### EXERCISE
Could you set down the records below exactly as they are, with no pictures?

### RECORDS TO USE

* * * *

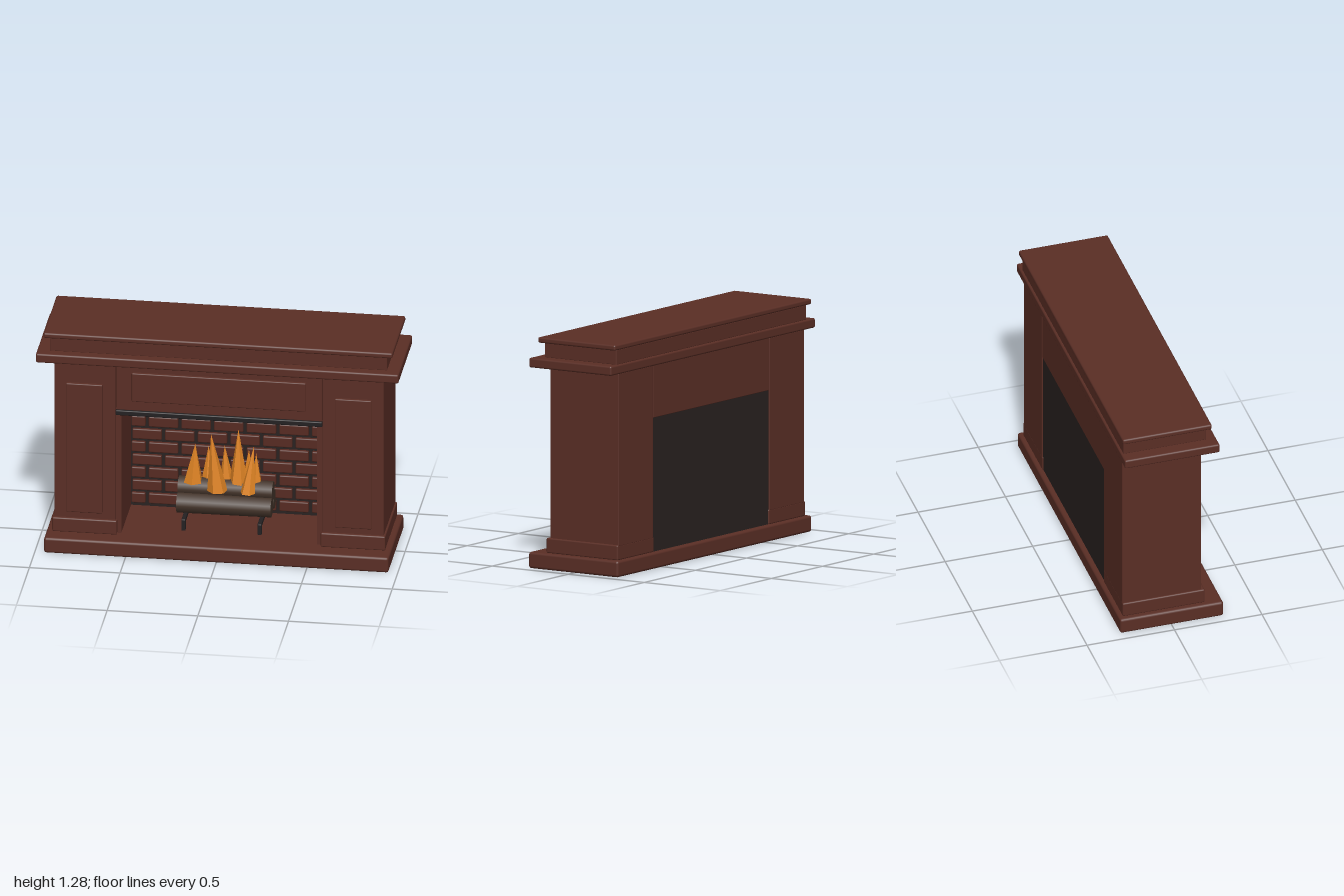
import * as THREE from 'three';
import { RoundedBoxGeometry } from 'three/addons/geometries/RoundedBoxGeometry.js';

const mat = (name, color) => {
  const m = new THREE.MeshStandardMaterial({ color });
  m.name = name;
  return m;
};

export function createModel() {
  const wood = mat('mahogany', 0x5a2e25);
  const brickRed = mat('brick', 0x562a21);
  const soot = mat('soot', 0x292120);
  const iron = mat('iron', 0x232021);
  const bark = mat('bark', 0x44342a);
  const flameOrange = mat('flame', 0xe08424);
  flameOrange.flatShading = true;

  const root = new THREE.Group();
  root.name = 'fireplace';
  const group = (name) => {
    const g = new THREE.Group();
    g.name = name;
    root.add(g);
    return g;
  };

  // Box given by its limits on each axis, with softened edges
  const box = (parent, name, m, [x0, x1], [y0, y1], [z0, z1], r = 0.01) => {
    const size = [x1 - x0, y1 - y0, z1 - z0];
    const geo = r > 0 ? new RoundedBoxGeometry(...size, 2, r) : new THREE.BoxGeometry(...size);
    const mesh = new THREE.Mesh(geo, m);
    mesh.name = name;
    mesh.position.set((x0 + x1) / 2, (y0 + y1) / 2, (z0 + z1) / 2);
    parent.add(mesh);
    return mesh;
  };

  // Hearth slab and stacked mantel
  box(root, 'hearth', wood, [-0.95, 0.95], [0, 0.09], [-0.293, 0.297], 0.014);
  const mantel = group('mantel');
  box(mantel, 'mantelShelf', wood, [-1, 1], [1.12, 1.173], [-0.282, 0.26], 0.01);
  box(mantel, 'mantelBand', wood, [-0.93, 0.93], [1.17, 1.256], [-0.27, 0.204], 0.006);
  box(mantel, 'mantelTop', wood, [-0.962, 0.962], [1.254, 1.285], [-0.282, 0.227], 0.01);

  // Lintel with raised panel and iron lip over the opening
  box(root, 'lintel', wood, [-0.567, 0.567], [0.83, 1.122], [-0.268, 0.178], 0.004);
  box(root, 'lintelPanel', wood, [-0.48, 0.48], [0.89, 1.06], [0.17, 0.195], 0.006);
  box(root, 'lintelLip', iron, [-0.57, 0.57], [0.802, 0.832], [0.13, 0.192], 0.006);

  // Pillars, mirrored
  for (const s of [-1, 1]) {
    const g = group(s > 0 ? 'leftPillar' : 'rightPillar');
    const span = (a, b) => (s > 0 ? [a, b] : [-b, -a]);
    box(g, 'pillarPlinth', wood, span(0.562, 0.918), [0.088, 0.172], [-0.27, 0.2], 0.008);
    box(g, 'pillarShaft', wood, span(0.57, 0.908), [0.165, 1.122], [-0.27, 0.182], 0.005);
    box(g, 'pillarPanel', wood, span(0.64, 0.842), [0.21, 0.98], [0.17, 0.2], 0.006);
    box(g, 'fireboxCheek', wood, span(0.54, 0.572), [0.088, 0.832], [-0.255, 0.172], 0);
  }

  // Firebox back and running-bond bricks
  box(root, 'fireboxBack', soot, [-0.567, 0.567], [0.088, 0.832], [-0.264, -0.205], 0);
  const bricks = group('brickWall');
  const pitch = 0.18, rowStep = 0.0765, joint = 0.009;
  for (let row = 0; row < 9; row++) {
    const y0 = 0.112 + row * rowStep;
    const start = -0.54 - (row % 2 ? 0 : pitch / 2);
    for (let x = start; x < 0.535; x += pitch) {
      const x0 = Math.max(x + joint, -0.536);
      const x1 = Math.min(x + pitch - joint, 0.536);
      box(bricks, 'brick', brickRed, [x0, x1], [y0, y0 + 0.06], [-0.215, -0.185], 0.007);
    }
  }

  // Grate: two bars with front and back feet
  const grate = group('grate');
  for (const x of [-0.21, 0.21]) {
    box(grate, 'grateBar', iron, [x - 0.011, x + 0.011], [0.133, 0.155], [-0.17, 0.09], 0.003);
    for (const z of [-0.16, 0.08])
      box(grate, 'grateFoot', iron, [x - 0.011, x + 0.011], [0.088, 0.15], [z - 0.011, z + 0.011], 0.003);
  }

  // Stacked logs
  const logs = group('logs');
  for (const [x, y, z, r] of [[0, 0.2, -0.035, 0.057], [0, 0.2, -0.15, 0.056], [0, 0.275, -0.092, 0.056]]) {
    const log = new THREE.Mesh(new THREE.CylinderGeometry(r, r * 0.95, 0.52, 12), bark);
    log.name = 'log';
    log.rotation.z = Math.PI / 2;
    log.position.set(x, y, z);
    logs.add(log);
  }

  // Flames: leaning faceted spikes, from base centre to tip
  const flames = group('flames');
  const spikes = [
    [-0.18, 0.31, -0.08, -0.165, 0.545, -0.06, 0.055],
    [-0.1, 0.31, -0.12, -0.1, 0.51, -0.12, 0.04],
    [-0.04, 0.285, -0.035, -0.072, 0.63, -0.015, 0.056],
    [0.0, 0.31, -0.12, -0.01, 0.52, -0.11, 0.04],
    [0.068, 0.31, -0.1, 0.067, 0.63, -0.1, 0.052],
    [0.13, 0.285, -0.025, 0.157, 0.545, -0.06, 0.042],
    [0.12, 0.31, -0.11, 0.125, 0.51, -0.1, 0.04],
    [0.165, 0.31, -0.1, 0.165, 0.49, -0.1, 0.032],
  ];
  spikes.forEach(([bx, by, bz, tx, ty, tz, r], i) => {
    const h = ty - by;
    const geo = new THREE.ConeGeometry(r, h, 6);
    geo.rotateY(i * 0.9);
    geo.translate(0, h / 2, 0);
    // shear towards the tip
    const p = geo.attributes.position;
    for (let k = 0; k < p.count; k++) {
      const t = p.getY(k) / h;
      p.setX(k, p.getX(k) + (tx - bx) * t);
      p.setZ(k, p.getZ(k) + (tz - bz) * t);
    }
    geo.computeVertexNormals();
    const flame = new THREE.Mesh(geo, flameOrange);
    flame.name = 'flame';
    flame.position.set(bx, by, bz);
    flames.add(flame);
  });

  return root;
}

* * * *

### TASK OUTPUT
import * as THREE from 'three';
import { RoundedBoxGeometry } from 'three/addons/geometries/RoundedBoxGeometry.js';

const mat = (name, color) => {
  const m = new THREE.MeshStandardMaterial({ color });
  m.name = name;
  return m;
};

export function createModel() {
  const wood = mat('mahogany', 0x5a2e25);
  const brickRed = mat('brick', 0x562a21);
  const soot = mat('soot', 0x292120);
  const iron = mat('iron', 0x232021);
  const bark = mat('bark', 0x44342a);
  const flameOrange = mat('flame', 0xe08424);
  flameOrange.flatShading = true;

  const root = new THREE.Group();
  root.name = 'fireplace';
  const group = (name) => {
    const g = new THREE.Group();
    g.name = name;
    root.add(g);
    return g;
  };

  // Box given by its limits on each axis, with softened edges
  const box = (parent, name, m, [x0, x1], [y0, y1], [z0, z1], r = 0.01) => {
    const size = [x1 - x0, y1 - y0, z1 - z0];
    const geo = r > 0 ? new RoundedBoxGeometry(...size, 2, r) : new THREE.BoxGeometry(...size);
    const mesh = new THREE.Mesh(geo, m);
    mesh.name = name;
    mesh.position.set((x0 + x1) / 2, (y0 + y1) / 2, (z0 + z1) / 2);
    parent.add(mesh);
    return mesh;
  };

  // Hearth slab and stacked mantel
  box(root, 'hearth', wood, [-0.95, 0.95], [0, 0.09], [-0.293, 0.297], 0.014);
  const mantel = group('mantel');
  box(mantel, 'mantelShelf', wood, [-1, 1], [1.12, 1.173], [-0.282, 0.26], 0.01);
  box(mantel, 'mantelBand', wood, [-0.93, 0.93], [1.17, 1.256], [-0.27, 0.204], 0.006);
  box(mantel, 'mantelTop', wood, [-0.962, 0.962], [1.254, 1.285], [-0.282, 0.227], 0.01);

  // Lintel with raised panel and iron lip over the opening
  box(root, 'lintel', wood, [-0.567, 0.567], [0.83, 1.122], [-0.268, 0.178], 0.004);
  box(root, 'lintelPanel', wood, [-0.48, 0.48], [0.89, 1.06], [0.17, 0.195], 0.006);
  box(root, 'lintelLip', iron, [-0.57, 0.57], [0.802, 0.832], [0.13, 0.192], 0.006);

  // Pillars, mirrored
  for (const s of [-1, 1]) {
    const g = group(s > 0 ? 'leftPillar' : 'rightPillar');
    const span = (a, b) => (s > 0 ? [a, b] : [-b, -a]);
    box(g, 'pillarPlinth', wood, span(0.562, 0.918), [0.088, 0.172], [-0.27, 0.2], 0.008);
    box(g, 'pillarShaft', wood, span(0.57, 0.908), [0.165, 1.122], [-0.27, 0.182], 0.005);
    box(g, 'pillarPanel', wood, span(0.64, 0.842), [0.21, 0.98], [0.17, 0.2], 0.006);
    box(g, 'fireboxCheek', wood, span(0.54, 0.572), [0.088, 0.832], [-0.255, 0.172], 0);
  }

  // Firebox back and running-bond bricks
  box(root, 'fireboxBack', soot, [-0.567, 0.567], [0.088, 0.832], [-0.264, -0.205], 0);
  const bricks = group('brickWall');
  const pitch = 0.18, rowStep = 0.0765, joint = 0.009;
  for (let row = 0; row < 9; row++) {
    const y0 = 0.112 + row * rowStep;
    const start = -0.54 - (row % 2 ? 0 : pitch / 2);
    for (let x = start; x < 0.535; x += pitch) {
      const x0 = Math.max(x + joint, -0.536);
      const x1 = Math.min(x + pitch - joint, 0.536);
      box(bricks, 'brick', brickRed, [x0, x1], [y0, y0 + 0.06], [-0.215, -0.185], 0.007);
    }
  }

  // Grate: two bars with front and back feet
  const grate = group('grate');
  for (const x of [-0.21, 0.21]) {
    box(grate, 'grateBar', iron, [x - 0.011, x + 0.011], [0.133, 0.155], [-0.17, 0.09], 0.003);
    for (const z of [-0.16, 0.08])
      box(grate, 'grateFoot', iron, [x - 0.011, x + 0.011], [0.088, 0.15], [z - 0.011, z + 0.011], 0.003);
  }

  // Stacked logs
  const logs = group('logs');
  for (const [x, y, z, r] of [[0, 0.2, -0.035, 0.057], [0, 0.2, -0.15, 0.056], [0, 0.275, -0.092, 0.056]]) {
    const log = new THREE.Mesh(new THREE.CylinderGeometry(r, r * 0.95, 0.52, 12), bark);
    log.name = 'log';
    log.rotation.z = Math.PI / 2;
    log.position.set(x, y, z);
    logs.add(log);
  }

  // Flames: leaning faceted spikes, from base centre to tip
  const flames = group('flames');
  const spikes = [
    [-0.18, 0.31, -0.08, -0.165, 0.545, -0.06, 0.055],
    [-0.1, 0.31, -0.12, -0.1, 0.51, -0.12, 0.04],
    [-0.04, 0.285, -0.035, -0.072, 0.63, -0.015, 0.056],
    [0.0, 0.31, -0.12, -0.01, 0.52, -0.11, 0.04],
    [0.068, 0.31, -0.1, 0.067, 0.63, -0.1, 0.052],
    [0.13, 0.285, -0.025, 0.157, 0.545, -0.06, 0.042],
    [0.12, 0.31, -0.11, 0.125, 0.51, -0.1, 0.04],
    [0.165, 0.31, -0.1, 0.165, 0.49, -0.1, 0.032],
  ];
  spikes.forEach(([bx, by, bz, tx, ty, tz, r], i) => {
    const h = ty - by;
    const geo = new THREE.ConeGeometry(r, h, 6);
    geo.rotateY(i * 0.9);
    geo.translate(0, h / 2, 0);
    // shear towards the tip
    const p = geo.attributes.position;
    for (let k = 0; k < p.count; k++) {
      const t = p.getY(k) / h;
      p.setX(k, p.getX(k) + (tx - bx) * t);
      p.setZ(k, p.getZ(k) + (tz - bz) * t);
    }
    geo.computeVertexNormals();
    const flame = new THREE.Mesh(geo, flameOrange);
    flame.name = 'flame';
    flame.position.set(bx, by, bz);
    flames.add(flame);
  });

  return root;
}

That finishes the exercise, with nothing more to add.